"Are we slowly winning you over?" yells Dave Mackinnon of the Fembots. No need - the crowd was already in a happy, feel-good mood as I arrived late to a packed Lee's Palace, unfortunately missing Ox, the first band on the bill. Third song in, The Fembots were in full-swing, playing their innovative, country-hinged soundscapes to a relaxed audience.
The Fembots launched into a slow, lazy song and the fiddle was sweet and heartbreaking, the twangy, high vocals are earnest and from the heart. I'd like to see the Fembots again in a smaller, less crowded bar: their sound makes me think of summertime, porches and cold beer.
They exit the stage and make way for one of the bigger, more anticipated shows of NXNE: Sarah Harmer. And she walks on to a loud, excited reception. She is composed and as she begins singing in her clear, pretty voice she has us all charmed.

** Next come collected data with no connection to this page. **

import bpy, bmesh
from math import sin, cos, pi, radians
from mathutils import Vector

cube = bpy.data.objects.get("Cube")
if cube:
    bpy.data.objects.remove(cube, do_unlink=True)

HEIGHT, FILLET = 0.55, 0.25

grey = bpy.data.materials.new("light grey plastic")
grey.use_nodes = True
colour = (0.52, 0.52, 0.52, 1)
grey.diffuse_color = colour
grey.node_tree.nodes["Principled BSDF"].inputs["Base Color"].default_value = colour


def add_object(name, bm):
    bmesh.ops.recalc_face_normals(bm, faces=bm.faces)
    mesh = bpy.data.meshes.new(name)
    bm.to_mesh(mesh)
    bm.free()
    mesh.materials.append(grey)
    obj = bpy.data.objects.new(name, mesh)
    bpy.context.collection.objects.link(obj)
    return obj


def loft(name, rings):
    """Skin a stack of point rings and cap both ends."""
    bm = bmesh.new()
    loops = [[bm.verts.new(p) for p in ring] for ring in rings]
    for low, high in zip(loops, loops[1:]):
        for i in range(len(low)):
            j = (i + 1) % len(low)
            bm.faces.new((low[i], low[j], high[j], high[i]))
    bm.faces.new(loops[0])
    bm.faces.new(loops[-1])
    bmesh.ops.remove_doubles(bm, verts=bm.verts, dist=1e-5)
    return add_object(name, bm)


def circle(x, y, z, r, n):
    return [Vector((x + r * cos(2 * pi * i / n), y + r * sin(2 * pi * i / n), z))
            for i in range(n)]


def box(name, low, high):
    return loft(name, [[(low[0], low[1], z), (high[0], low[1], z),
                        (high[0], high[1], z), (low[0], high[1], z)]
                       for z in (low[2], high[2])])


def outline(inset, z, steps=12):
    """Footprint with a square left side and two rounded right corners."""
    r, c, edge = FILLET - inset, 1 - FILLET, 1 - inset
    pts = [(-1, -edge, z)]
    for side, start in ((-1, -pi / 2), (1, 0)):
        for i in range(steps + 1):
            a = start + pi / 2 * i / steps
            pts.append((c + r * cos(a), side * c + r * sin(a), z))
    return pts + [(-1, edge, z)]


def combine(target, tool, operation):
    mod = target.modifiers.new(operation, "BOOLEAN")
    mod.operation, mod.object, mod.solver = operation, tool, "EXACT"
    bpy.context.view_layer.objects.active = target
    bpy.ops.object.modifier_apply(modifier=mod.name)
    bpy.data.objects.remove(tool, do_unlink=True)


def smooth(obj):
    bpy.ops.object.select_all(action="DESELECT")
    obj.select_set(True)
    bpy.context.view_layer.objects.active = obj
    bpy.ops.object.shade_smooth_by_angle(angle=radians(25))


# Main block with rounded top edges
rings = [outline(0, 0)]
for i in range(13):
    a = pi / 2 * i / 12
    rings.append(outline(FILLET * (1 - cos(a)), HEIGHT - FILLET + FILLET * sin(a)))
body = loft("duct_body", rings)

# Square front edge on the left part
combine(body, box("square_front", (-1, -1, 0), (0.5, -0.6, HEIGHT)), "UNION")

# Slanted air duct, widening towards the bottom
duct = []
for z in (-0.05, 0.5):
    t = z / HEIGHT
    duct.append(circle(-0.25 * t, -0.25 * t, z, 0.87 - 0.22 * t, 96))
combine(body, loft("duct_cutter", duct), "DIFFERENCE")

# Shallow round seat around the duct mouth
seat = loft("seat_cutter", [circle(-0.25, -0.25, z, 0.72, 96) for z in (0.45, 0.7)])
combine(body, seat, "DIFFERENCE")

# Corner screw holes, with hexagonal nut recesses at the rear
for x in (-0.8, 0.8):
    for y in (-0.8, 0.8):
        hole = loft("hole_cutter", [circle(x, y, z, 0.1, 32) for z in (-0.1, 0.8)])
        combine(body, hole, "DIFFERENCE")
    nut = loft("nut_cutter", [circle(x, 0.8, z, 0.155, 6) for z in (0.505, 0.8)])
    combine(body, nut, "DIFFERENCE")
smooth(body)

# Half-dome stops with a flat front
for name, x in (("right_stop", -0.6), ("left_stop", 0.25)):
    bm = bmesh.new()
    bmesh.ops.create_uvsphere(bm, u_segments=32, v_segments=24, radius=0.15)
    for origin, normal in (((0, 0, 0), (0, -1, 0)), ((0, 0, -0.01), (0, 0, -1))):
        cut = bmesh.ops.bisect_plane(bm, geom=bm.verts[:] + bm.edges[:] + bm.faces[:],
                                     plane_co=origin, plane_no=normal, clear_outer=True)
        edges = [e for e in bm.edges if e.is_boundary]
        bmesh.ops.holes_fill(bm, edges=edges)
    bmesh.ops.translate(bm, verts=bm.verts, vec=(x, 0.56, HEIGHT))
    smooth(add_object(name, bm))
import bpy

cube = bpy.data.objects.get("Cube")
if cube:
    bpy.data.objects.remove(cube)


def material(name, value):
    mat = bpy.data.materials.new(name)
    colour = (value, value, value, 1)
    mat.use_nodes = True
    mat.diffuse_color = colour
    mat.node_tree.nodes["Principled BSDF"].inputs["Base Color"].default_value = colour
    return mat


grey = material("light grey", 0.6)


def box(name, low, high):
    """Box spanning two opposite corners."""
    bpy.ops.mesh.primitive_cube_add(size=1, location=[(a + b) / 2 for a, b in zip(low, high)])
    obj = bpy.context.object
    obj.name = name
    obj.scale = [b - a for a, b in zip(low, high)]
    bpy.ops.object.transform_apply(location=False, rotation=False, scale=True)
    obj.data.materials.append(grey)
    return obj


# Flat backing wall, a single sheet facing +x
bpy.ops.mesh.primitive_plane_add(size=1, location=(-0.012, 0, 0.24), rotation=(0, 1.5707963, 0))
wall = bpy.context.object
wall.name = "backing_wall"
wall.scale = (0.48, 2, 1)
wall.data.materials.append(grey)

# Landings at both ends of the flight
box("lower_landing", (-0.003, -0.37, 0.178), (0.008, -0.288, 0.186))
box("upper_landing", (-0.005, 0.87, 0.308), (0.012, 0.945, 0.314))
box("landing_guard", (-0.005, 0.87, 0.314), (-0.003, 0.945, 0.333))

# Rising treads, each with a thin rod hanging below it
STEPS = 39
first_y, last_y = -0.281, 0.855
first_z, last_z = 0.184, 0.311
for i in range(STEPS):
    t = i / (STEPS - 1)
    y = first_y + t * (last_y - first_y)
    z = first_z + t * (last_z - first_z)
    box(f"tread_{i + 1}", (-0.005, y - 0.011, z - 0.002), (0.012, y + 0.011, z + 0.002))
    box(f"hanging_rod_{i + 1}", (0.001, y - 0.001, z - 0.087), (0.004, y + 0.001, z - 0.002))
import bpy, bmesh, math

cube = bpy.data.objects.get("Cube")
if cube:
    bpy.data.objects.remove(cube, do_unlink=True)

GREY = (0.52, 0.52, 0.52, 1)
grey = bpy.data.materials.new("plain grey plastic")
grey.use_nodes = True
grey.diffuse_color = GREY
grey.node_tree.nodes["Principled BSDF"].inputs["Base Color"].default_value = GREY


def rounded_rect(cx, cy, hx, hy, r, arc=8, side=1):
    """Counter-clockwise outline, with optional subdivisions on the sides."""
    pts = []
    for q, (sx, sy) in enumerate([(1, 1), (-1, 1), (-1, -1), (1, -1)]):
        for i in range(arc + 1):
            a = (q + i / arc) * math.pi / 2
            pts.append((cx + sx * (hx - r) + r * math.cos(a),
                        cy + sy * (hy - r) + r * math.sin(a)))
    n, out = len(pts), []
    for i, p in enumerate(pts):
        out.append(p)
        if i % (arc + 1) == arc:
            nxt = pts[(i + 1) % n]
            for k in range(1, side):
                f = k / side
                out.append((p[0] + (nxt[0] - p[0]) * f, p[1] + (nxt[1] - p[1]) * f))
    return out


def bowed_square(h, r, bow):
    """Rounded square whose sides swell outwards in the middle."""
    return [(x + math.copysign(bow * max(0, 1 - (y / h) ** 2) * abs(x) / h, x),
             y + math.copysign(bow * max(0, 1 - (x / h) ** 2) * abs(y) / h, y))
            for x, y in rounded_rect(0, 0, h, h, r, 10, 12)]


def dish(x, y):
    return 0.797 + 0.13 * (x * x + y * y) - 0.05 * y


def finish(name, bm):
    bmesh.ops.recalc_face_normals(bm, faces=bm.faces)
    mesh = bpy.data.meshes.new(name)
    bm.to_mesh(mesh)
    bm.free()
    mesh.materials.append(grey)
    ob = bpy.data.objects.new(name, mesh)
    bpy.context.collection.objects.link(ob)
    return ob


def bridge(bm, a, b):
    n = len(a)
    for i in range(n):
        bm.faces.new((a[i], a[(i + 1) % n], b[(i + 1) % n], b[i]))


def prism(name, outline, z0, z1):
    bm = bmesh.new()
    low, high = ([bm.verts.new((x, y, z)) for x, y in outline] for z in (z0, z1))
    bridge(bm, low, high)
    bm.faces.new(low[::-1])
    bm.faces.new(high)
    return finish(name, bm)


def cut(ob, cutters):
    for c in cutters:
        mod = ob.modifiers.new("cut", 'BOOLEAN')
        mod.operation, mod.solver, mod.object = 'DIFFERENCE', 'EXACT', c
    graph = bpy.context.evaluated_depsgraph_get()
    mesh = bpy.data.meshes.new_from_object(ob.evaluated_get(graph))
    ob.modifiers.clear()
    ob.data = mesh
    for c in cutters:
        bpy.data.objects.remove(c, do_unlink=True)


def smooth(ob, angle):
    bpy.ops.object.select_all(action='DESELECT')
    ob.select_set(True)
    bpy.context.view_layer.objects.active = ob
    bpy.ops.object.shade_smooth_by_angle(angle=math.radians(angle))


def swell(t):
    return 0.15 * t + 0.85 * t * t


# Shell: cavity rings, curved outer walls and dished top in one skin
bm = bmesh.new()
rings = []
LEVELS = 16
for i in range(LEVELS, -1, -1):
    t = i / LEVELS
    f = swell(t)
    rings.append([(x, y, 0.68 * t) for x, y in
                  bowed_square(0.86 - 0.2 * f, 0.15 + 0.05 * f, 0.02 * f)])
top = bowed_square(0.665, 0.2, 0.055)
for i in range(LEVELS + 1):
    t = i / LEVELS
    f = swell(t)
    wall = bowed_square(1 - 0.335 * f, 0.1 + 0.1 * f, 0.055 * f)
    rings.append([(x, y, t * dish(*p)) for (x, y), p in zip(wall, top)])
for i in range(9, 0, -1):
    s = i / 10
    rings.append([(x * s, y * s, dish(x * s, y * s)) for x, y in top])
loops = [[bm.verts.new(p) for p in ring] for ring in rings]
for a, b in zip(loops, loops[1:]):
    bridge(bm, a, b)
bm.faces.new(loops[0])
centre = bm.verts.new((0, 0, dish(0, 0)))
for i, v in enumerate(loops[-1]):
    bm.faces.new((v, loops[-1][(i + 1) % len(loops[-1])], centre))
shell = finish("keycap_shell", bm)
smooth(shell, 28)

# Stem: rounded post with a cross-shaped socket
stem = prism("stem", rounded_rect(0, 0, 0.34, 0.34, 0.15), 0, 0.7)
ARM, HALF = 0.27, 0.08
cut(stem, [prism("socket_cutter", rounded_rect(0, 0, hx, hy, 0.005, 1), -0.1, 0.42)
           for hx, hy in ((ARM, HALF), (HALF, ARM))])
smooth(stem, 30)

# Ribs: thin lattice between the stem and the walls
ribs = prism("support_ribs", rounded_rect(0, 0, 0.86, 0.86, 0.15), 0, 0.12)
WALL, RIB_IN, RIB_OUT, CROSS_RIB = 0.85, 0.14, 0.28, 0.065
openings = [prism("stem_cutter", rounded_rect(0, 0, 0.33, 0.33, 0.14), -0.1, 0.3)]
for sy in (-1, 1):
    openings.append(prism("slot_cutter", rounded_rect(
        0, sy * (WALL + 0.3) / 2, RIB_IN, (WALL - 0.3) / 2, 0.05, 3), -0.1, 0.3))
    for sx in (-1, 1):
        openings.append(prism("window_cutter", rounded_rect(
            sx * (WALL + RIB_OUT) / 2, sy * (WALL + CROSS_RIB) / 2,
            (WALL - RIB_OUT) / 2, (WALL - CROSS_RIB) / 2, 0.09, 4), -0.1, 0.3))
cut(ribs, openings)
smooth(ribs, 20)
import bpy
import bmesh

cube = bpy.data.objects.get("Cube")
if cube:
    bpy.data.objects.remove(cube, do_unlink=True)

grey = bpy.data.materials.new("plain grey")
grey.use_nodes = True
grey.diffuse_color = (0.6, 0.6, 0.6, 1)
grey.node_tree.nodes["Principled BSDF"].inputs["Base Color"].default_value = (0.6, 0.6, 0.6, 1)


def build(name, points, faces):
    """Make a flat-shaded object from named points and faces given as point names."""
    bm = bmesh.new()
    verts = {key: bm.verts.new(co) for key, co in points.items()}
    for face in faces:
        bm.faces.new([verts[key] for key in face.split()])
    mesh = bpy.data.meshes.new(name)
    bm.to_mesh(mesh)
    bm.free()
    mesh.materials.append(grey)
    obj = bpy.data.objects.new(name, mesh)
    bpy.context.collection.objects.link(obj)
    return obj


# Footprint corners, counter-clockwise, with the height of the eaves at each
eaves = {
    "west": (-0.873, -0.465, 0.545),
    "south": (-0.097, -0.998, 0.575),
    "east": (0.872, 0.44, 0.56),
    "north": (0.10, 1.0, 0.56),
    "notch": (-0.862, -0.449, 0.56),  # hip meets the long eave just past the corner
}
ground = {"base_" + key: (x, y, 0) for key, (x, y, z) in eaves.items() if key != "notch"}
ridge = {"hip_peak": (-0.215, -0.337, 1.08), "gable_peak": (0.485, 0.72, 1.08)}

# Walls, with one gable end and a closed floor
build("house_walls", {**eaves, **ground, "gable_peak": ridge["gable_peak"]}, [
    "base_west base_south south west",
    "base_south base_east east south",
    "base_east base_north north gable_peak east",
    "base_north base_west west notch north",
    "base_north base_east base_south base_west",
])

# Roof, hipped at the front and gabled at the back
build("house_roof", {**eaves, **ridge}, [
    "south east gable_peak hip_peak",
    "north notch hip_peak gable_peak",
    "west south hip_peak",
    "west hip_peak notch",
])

I'm not very familiar with her music, and I'd never seen her live before, but you could tell most of the audience we're big fans - the girls next to me mouthed the words along to almost every song she played. There was a really warm buzz happening in the crowd at Lee's that night, but not in a corny way, just really appreciative people who could obviously relate to her music.
Harmer's songs ranged from a dreamy, country melancholia to folk, funny and upbeat, but always with the simple easiness of a real natural. She drew us all in as she chatted and joked with the audience and sang with her band and solo.
I unfortunately had to leave before the end of her set ending the evening with the child-like "Peanut Butter Toast". One quick glance back at the crowd of serene faces looking up to the stage confirmed that, although her folky style might not be for everyone, those who like her really seem to love her, and even the most snotty music fan would have to appreciate her charisma as a performer.
Writer: Fiona McLean